Anglo-Saxon and Danish Casualties\No Prices at this time
THE AGE OF ARTHUR
ANGLO SAXON/DANISH CASUALTIES
The Battle of Stamford Bridge, on the 25th September 1066, Harold Hadrada’s Vikings may have ultimately been defeated but both sides suffered heavy losses. Its reported that around 6,000 of the invading Viking army were killed, also around 5,000 of Harold’s men died.
In the early Saxon period and as late as the 10th century it was regarded as a disgrace for retainers to leave the field of battle alive if their lord had been killed, unless the victory was theirs. Such men as did were declared “nithing” and no longer existed in the eyes of the law. The heavy slaughter of Vikings at Stamford Bridge in 1066 was probably a result of many of the Vikings resolution to die with their king.

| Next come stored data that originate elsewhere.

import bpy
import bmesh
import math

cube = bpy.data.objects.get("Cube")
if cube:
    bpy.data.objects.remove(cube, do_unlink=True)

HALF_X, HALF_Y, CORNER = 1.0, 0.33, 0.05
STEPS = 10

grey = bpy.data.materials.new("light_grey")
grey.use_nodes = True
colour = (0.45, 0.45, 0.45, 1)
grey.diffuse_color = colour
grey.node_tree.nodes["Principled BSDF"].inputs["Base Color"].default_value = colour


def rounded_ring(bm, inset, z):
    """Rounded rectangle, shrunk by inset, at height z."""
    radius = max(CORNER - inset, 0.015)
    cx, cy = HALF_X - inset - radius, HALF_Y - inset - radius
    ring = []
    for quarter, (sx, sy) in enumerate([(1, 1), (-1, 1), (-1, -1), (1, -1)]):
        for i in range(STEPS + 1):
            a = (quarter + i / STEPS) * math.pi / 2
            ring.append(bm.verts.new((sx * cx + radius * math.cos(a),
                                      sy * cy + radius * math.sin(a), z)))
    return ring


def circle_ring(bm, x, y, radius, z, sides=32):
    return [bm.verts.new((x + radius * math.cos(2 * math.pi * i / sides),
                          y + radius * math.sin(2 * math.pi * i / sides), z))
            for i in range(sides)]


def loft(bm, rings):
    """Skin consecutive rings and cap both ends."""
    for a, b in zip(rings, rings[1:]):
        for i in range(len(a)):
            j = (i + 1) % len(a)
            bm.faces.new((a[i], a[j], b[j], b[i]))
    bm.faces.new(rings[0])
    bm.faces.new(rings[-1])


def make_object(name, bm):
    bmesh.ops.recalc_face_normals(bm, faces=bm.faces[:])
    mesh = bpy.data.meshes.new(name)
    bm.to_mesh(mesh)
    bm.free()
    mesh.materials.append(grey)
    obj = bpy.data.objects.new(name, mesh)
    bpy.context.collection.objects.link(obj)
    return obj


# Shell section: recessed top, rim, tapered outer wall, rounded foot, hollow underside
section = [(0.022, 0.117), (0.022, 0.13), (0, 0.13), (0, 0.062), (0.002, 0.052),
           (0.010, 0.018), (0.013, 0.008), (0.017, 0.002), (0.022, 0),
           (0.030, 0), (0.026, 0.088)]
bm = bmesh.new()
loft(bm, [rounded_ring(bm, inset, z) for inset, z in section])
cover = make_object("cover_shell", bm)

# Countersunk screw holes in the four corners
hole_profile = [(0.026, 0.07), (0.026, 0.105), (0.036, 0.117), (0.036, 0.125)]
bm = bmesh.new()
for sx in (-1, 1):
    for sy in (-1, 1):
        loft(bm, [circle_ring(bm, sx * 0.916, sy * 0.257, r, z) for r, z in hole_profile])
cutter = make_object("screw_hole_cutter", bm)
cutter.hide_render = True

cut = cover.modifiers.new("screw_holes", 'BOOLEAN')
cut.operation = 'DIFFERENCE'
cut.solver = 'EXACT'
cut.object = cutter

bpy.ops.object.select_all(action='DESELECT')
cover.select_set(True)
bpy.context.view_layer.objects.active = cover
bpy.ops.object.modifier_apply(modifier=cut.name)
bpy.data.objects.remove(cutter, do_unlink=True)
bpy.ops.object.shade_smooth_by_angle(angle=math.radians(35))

After the Stamford Bridge battle the King’s brother, Earl Gurth, urged a delay while further forces were assembled but Harold seemed determined to show his country that their new king could be relied upon to defend the realm decisively against every invader.
PICTURE ATTACHED IN SEPARATE E-MAIL(1066A)

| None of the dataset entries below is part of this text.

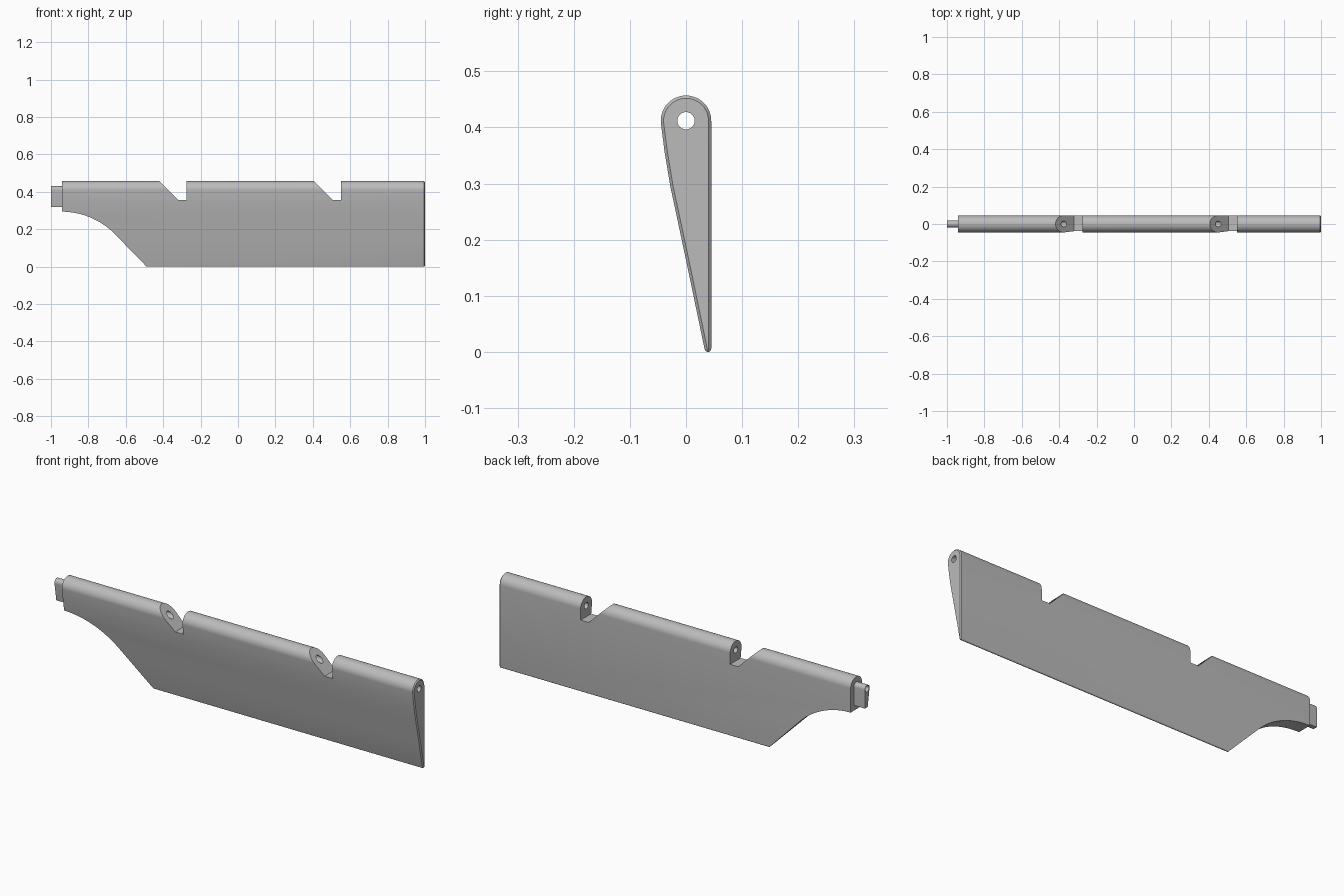
import bpy, bmesh
from math import sin, cos, pi, radians
from mathutils import Vector

if "Cube" in bpy.data.objects:
    bpy.data.objects.remove(bpy.data.objects["Cube"])

grey = bpy.data.materials.new("plain_grey")
grey.use_nodes = True
grey.diffuse_color = (0.5, 0.5, 0.5, 1)
grey.node_tree.nodes["Principled BSDF"].inputs["Base Color"].default_value = (0.5, 0.5, 0.5, 1)

AXIS_Z = 0.412      # height of the hinge pin
ROUND = 0.045       # radius of the rounded leading edge
PIN = 0.0155        # radius of the pin hole


def arc(cx, cy, r, start, end, steps):
    angles = [radians(start + (end - start) * i / steps) for i in range(steps + 1)]
    return [(cx + r * cos(a), cy + r * sin(a)) for a in angles]


def prism(name, points, place, direction, end_bevel=0):
    """Extrude a closed 2D profile along a direction, optionally chamfering the far end."""
    bm = bmesh.new()
    base = bm.faces.new([bm.verts.new(place(a, b)) for a, b in points])
    out = bmesh.ops.extrude_face_region(bm, geom=[base], use_keep_orig=True)
    moved = [g for g in out["geom"] if isinstance(g, bmesh.types.BMVert)]
    bmesh.ops.translate(bm, verts=moved, vec=Vector(direction))
    if end_bevel:
        cap = [g for g in out["geom"] if isinstance(g, bmesh.types.BMFace)][0]
        bmesh.ops.bevel(bm, geom=list(cap.edges), offset=end_bevel, segments=1,
                        affect='EDGES', clamp_overlap=True)
    bmesh.ops.recalc_face_normals(bm, faces=bm.faces)
    mesh = bpy.data.meshes.new(name)
    bm.to_mesh(mesh)
    bm.free()
    mesh.materials.append(grey)
    obj = bpy.data.objects.new(name, mesh)
    bpy.context.collection.objects.link(obj)
    return obj


def spanwise(name, points, x0, x1, bevel=0):
    return prism(name, points, lambda y, z: (x0, y, z), (x1 - x0, 0, 0), bevel)


def crosswise(name, points):
    return prism(name, points, lambda x, z: (x, -0.2, z), (0, 0.4, 0))


def activate(obj):
    bpy.ops.object.select_all(action='DESELECT')
    obj.select_set(True)
    bpy.context.view_layer.objects.active = obj


def cut(obj, cutter):
    cutter.hide_render = True
    activate(obj)
    mod = obj.modifiers.new("cut", 'BOOLEAN')
    mod.operation = 'DIFFERENCE'
    mod.solver = 'EXACT'
    mod.object = cutter
    bpy.ops.object.modifier_apply(modifier=mod.name)
    bpy.data.objects.remove(cutter)


# Tapered panel: round leading edge, flat back, slightly bowed front, thin trailing edge
section = arc(0, AXIS_Z, ROUND, 0, 185, 32)
section += [(-0.038, 0.355), (-0.028, 0.295), (-0.013, 0.225), (0.005, 0.14)]
section += arc(0.039, 0.006, 0.006, 190, 360, 8)
panel = spanwise("flap_panel", section, -0.94, 1, 0.005)

# Swept, curved corner at the inner end
corner = arc(-0.944, -0.106, 0.4, 90, 45, 16) + [(-0.44, -0.05), (-1.1, -0.05), (-1.1, 0.294)]
cut(panel, crosswise("corner_cutter", corner))

# Two hinge notches with a sloped side
for x in (-0.275, 0.55):
    notch = [(x, 0.357), (x, 0.5), (x - 0.188, 0.5), (x - 0.045, 0.357)]
    cut(panel, crosswise("notch_cutter", notch))

# Stub at the inner end
stub_section = arc(0, AXIS_Z, 0.0185, 0, 185, 20) + [(-0.004, 0.32), (0.0185, 0.32)]
stub = spanwise("end_stub", stub_section, -0.94, -1)

# Pin hole along the whole span
for part in (panel, stub):
    cut(part, spanwise("pin_cutter", arc(0, AXIS_Z, PIN, 0, 345, 23), -1.1, 1.1))
    activate(part)
    bpy.ops.object.shade_smooth_by_angle(angle=radians(25))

At the Battle of Hastings, the armies are said to have numbered around 5,000 to 7,000 on each side. The casualties are unknown, but were heavy for the Normans and disastrous for the Saxons.
There were heavy casualties on both sides, with King Harold and his brothers, Leofwine and Gyrth among the dead.